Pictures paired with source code

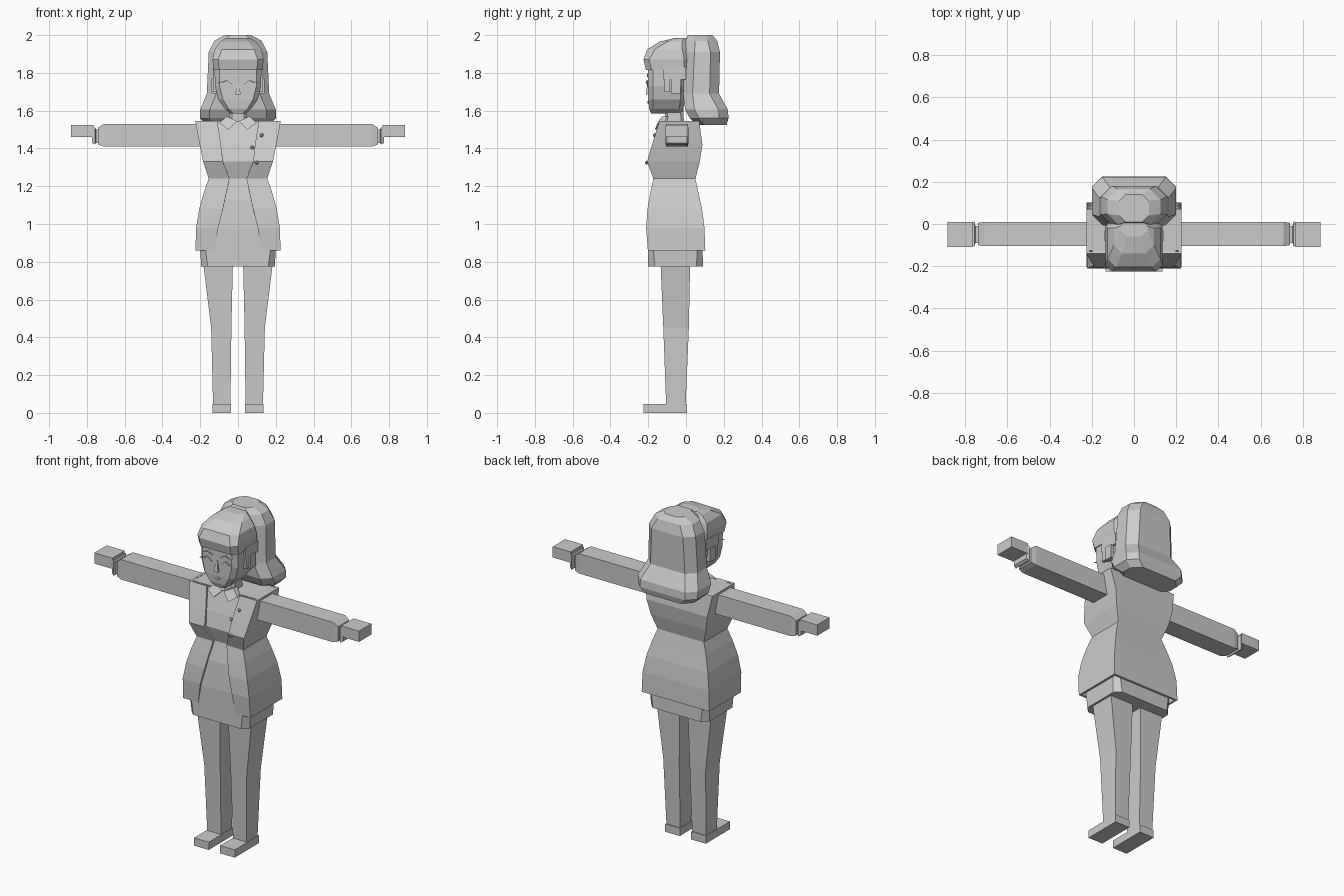
import bpy, bmesh
from mathutils import Vector

grey = bpy.data.materials.new("plain grey")
grey.diffuse_color = (0.6, 0.6, 0.6, 1)


def make(name, bm):
    bmesh.ops.recalc_face_normals(bm, faces=bm.faces)
    me = bpy.data.meshes.new(name)
    bm.to_mesh(me)
    bm.free()
    ob = bpy.data.objects.new(name, me)
    me.materials.append(grey)
    bpy.context.collection.objects.link(ob)
    return ob


def skin(name, rings, closed=True):
    """Join equal-length rings of points with quads, cap if closed."""
    bm = bmesh.new()
    vs = [[bm.verts.new(p) for p in r] for r in rings]
    n = len(vs[0])
    for a, b in zip(vs, vs[1:]):
        for i in range(n if closed else n - 1):
            j = (i + 1) % n
            bm.faces.new((a[i], a[j], b[j], b[i]))
    if closed:
        bm.faces.new(vs[0])
        bm.faces.new(vs[-1])
    return make(name, bm)


def section(z, x0, x1, y0, y1, c=0):
    """Rectangle, or octagon when the corner cut c is above zero."""
    if c == 0:
        return [(x0, y0, z), (x1, y0, z), (x1, y1, z), (x0, y1, z)]
    return [(x0 + c, y0, z), (x1 - c, y0, z), (x1, y0 + c, z), (x1, y1 - c, z),
            (x1 - c, y1, z), (x0 + c, y1, z), (x0, y1 - c, z), (x0, y0 + c, z)]


def loft(name, rows):
    """rows: z, half width, y front, y back, corner cut"""
    return skin(name, [section(z, -h, h, a, b, c) for z, h, a, b, c in rows])


def box(name, x0, x1, y0, y1, z0, z1):
    return skin(name, [section(z0, x0, x1, y0, y1), section(z1, x0, x1, y0, y1)])


def plate(name, pts, depth):
    """Flat front-facing polygon thickened towards the back."""
    return skin(name, [pts, [Vector(p) + Vector((0, depth, 0)) for p in pts]])


# Blouse and skirt under the coat
loft("blouse_and_skirt", [
    (0.775, 0.195, -0.20, 0.09, 0.035), (0.97, 0.205, -0.20, 0.085, 0.02),
    (1.13, 0.175, -0.185, 0.06, 0.015), (1.24, 0.14, -0.16, 0.035, 0.015),
    (1.33, 0.17, -0.19, 0.06, 0.015), (1.42, 0.185, -0.17, 0.07, 0.015),
    (1.54, 0.21, -0.13, 0.055, 0.015)])

# Open coat: z, inner front edge, half width, y front, y back
coat_rows = [(0.86, 0.125, 0.225, -0.202, 0.102), (0.98, 0.105, 0.222, -0.211, 0.098),
             (1.08, 0.08, 0.205, -0.204, 0.085), (1.17, 0.06, 0.18, -0.188, 0.065),
             (1.24, 0.045, 0.155, -0.173, 0.05), (1.33, 0.08, 0.185, -0.206, 0.073),
             (1.42, 0.09, 0.203, -0.18, 0.087), (1.545, 0.11, 0.226, -0.141, 0.07)]
coat = skin("coat", [[(-i, a, z), (-h, a, z), (-h, b, z), (h, b, z), (h, a, z), (i, a, z)]
                     for z, i, h, a, b in coat_rows], closed=False)
bm = bmesh.new()
bm.from_mesh(coat.data)
c = Vector((0, -0.05, 0))
f = max(bm.faces, key=lambda q: q.calc_center_median().y)
if f.normal.y < 0:
    bmesh.ops.reverse_faces(bm, faces=bm.faces)
bm.to_mesh(coat.data)
bm.free()
sol = coat.modifiers.new("thickness", 'SOLIDIFY')
sol.thickness = 0.018
sol.offset = -1
box("shoulder_top", -0.222, 0.222, -0.125, 0.066, 1.53, 1.544)

# Neck
loft("neck", [(1.52, 0.05, -0.115, -0.01, 0.015), (1.62, 0.045, -0.11, -0.015, 0.015)])

# Head with a narrow chin
loft("head", [(1.585, 0.04, -0.185, -0.02, 0.015), (1.61, 0.07, -0.195, -0.015, 0.02),
              (1.66, 0.105, -0.20, -0.005, 0.025), (1.73, 0.122, -0.20, 0.0, 0.025),
              (1.86, 0.125, -0.20, 0.01, 0.025)])

# Front hair and fringe
loft("front_hair", [(1.815, 0.13, -0.212, 0.02, 0.03), (1.87, 0.135, -0.225, 0.02, 0.03),
                    (1.925, 0.125, -0.205, 0.02, 0.04), (1.965, 0.095, -0.14, 0.02, 0.04),
                    (1.985, 0.065, -0.06, 0.02, 0.03)])

# Back hair with a flared hem
loft("back_hair", [(1.525, 0.165, 0.055, 0.215, 0.05), (1.56, 0.20, 0.02, 0.225, 0.05),
                   (1.605, 0.20, -0.005, 0.222, 0.05), (1.69, 0.165, -0.015, 0.175, 0.05),
                   (1.91, 0.155, -0.005, 0.18, 0.05), (1.97, 0.125, -0.002, 0.165, 0.05),
                   (2.0, 0.07, 0.01, 0.14, 0.03)])

# Nose and mouth
skin("nose", [section(1.685, -0.014, 0.014, -0.213, -0.19), section(1.75, -0.005, 0.005, -0.203, -0.19)])
plate("mouth", [(-0.022, -0.204, 1.645), (0, -0.204, 1.637), (0.022, -0.204, 1.645), (0, -0.204, 1.652)], 0.008)

for s, side in ((-1, "left"), (1, "right")):
    # Side locks and ears
    for part, y0, y1, z0, w in (("temple_hair", -0.12, 0.0, 1.765, 0.133),
                                ("side_lock", -0.115, -0.085, 1.70, 0.133),
                                ("ear", -0.08, -0.03, 1.69, 0.14)):
        top = 1.77 if part == "ear" else 1.83
        x = sorted((s * 0.11, s * w))
        box(f"{part}_{side}", x[0], x[1], y0, y1, z0, top)
    # Brows, lashes and eyes
    plate(f"brow_{side}", [(s * 0.025, -0.207, 1.778), (s * 0.06, -0.207, 1.79),
                           (s * 0.093, -0.207, 1.78), (s * 0.06, -0.207, 1.797)], 0.009)
    plate(f"lash_{side}", [(s * 0.03, -0.208, 1.738), (s * 0.06, -0.208, 1.752),
                           (s * 0.108, -0.215, 1.747), (s * 0.06, -0.208, 1.762)], 0.009)
    plate(f"eye_{side}", [(s * 0.035, -0.203, 1.74), (s * 0.06, -0.203, 1.727),
                          (s * 0.085, -0.203, 1.74), (s * 0.06, -0.203, 1.752)], 0.008)
    # Collar wings
    plate(f"collar_{side}", [(s * 0.005, -0.145, 1.545), (s * 0.06, -0.125, 1.57),
                             (s * 0.10, -0.15, 1.535), (s * 0.05, -0.165, 1.50)], 0.03)
    # Sleeve, cuff and hand: x, y front, y back, z low, z high
    for part, rows in (
            ("sleeve", [(0.19, -0.105, 0.01, 1.41, 1.53), (0.71, -0.105, 0.01, 1.41, 1.53),
                        (0.74, -0.10, 0.005, 1.42, 1.51)]),
            ("cuff", [(0.735, -0.088, -0.008, 1.43, 1.50), (0.752, -0.09, -0.01, 1.43, 1.50),
                      (0.757, -0.108, 0.012, 1.42, 1.512), (0.774, -0.10, 0.005, 1.43, 1.512)]),
            ("hand", [(0.765, -0.108, 0.01, 1.46, 1.525), (0.885, -0.108, 0.01, 1.46, 1.525)])):
        skin(f"{part}_{side}", [[(s * x, a, l), (s * x, b, l), (s * x, b, h), (s * x, a, h)]
                                for x, a, b, l, h in rows])
    # Leg: z, inner x, outer x, y front, y back
    skin(f"leg_{side}", [section(z, s * i, s * o, a, b) for z, i, o, a, b in (
        (0.04, 0.04, 0.132, -0.105, -0.002), (0.45, 0.035, 0.142, -0.12, 0.015),
        (0.80, 0.027, 0.185, -0.135, 0.022))])
    # Shoe
    x = sorted((s * 0.038, s * 0.136))
    box(f"shoe_{side}", x[0], x[1], -0.225, 0.005, 0.0, 0.047)

# Coat buttons
for k, (x, y, z) in enumerate(((0.125, -0.165, 1.47), (0.075, -0.172, 1.405), (0.10, -0.207, 1.325))):
    bm = bmesh.new()
    bmesh.ops.create_icosphere(bm, subdivisions=1, radius=0.011)
    bmesh.ops.translate(bm, verts=bm.verts, vec=(x, y, z))
    make(f"button_{k}", bm)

What you will do :: Copy out only the lines of the records above from the one with "grey.diffuse_color = (0.6, 0.6, 0.6, 1)" through the one with "front-facing polygon thickened", exactly as they stand, both included.

Exercise answer ::
grey.diffuse_color = (0.6, 0.6, 0.6, 1)


def make(name, bm):
    bmesh.ops.recalc_face_normals(bm, faces=bm.faces)
    me = bpy.data.meshes.new(name)
    bm.to_mesh(me)
    bm.free()
    ob = bpy.data.objects.new(name, me)
    me.materials.append(grey)
    bpy.context.collection.objects.link(ob)
    return ob


def skin(name, rings, closed=True):
    """Join equal-length rings of points with quads, cap if closed."""
    bm = bmesh.new()
    vs = [[bm.verts.new(p) for p in r] for r in rings]
    n = len(vs[0])
    for a, b in zip(vs, vs[1:]):
        for i in range(n if closed else n - 1):
            j = (i + 1) % n
            bm.faces.new((a[i], a[j], b[j], b[i]))
    if closed:
        bm.faces.new(vs[0])
        bm.faces.new(vs[-1])
    return make(name, bm)


def section(z, x0, x1, y0, y1, c=0):
    """Rectangle, or octagon when the corner cut c is above zero."""
    if c == 0:
        return [(x0, y0, z), (x1, y0, z), (x1, y1, z), (x0, y1, z)]
    return [(x0 + c, y0, z), (x1 - c, y0, z), (x1, y0 + c, z), (x1, y1 - c, z),
            (x1 - c, y1, z), (x0 + c, y1, z), (x0, y1 - c, z), (x0, y0 + c, z)]


def loft(name, rows):
    """rows: z, half width, y front, y back, corner cut"""
    return skin(name, [section(z, -h, h, a, b, c) for z, h, a, b, c in rows])


def box(name, x0, x1, y0, y1, z0, z1):
    return skin(name, [section(z0, x0, x1, y0, y1), section(z1, x0, x1, y0, y1)])


def plate(name, pts, depth):
    """Flat front-facing polygon thickened towards the back."""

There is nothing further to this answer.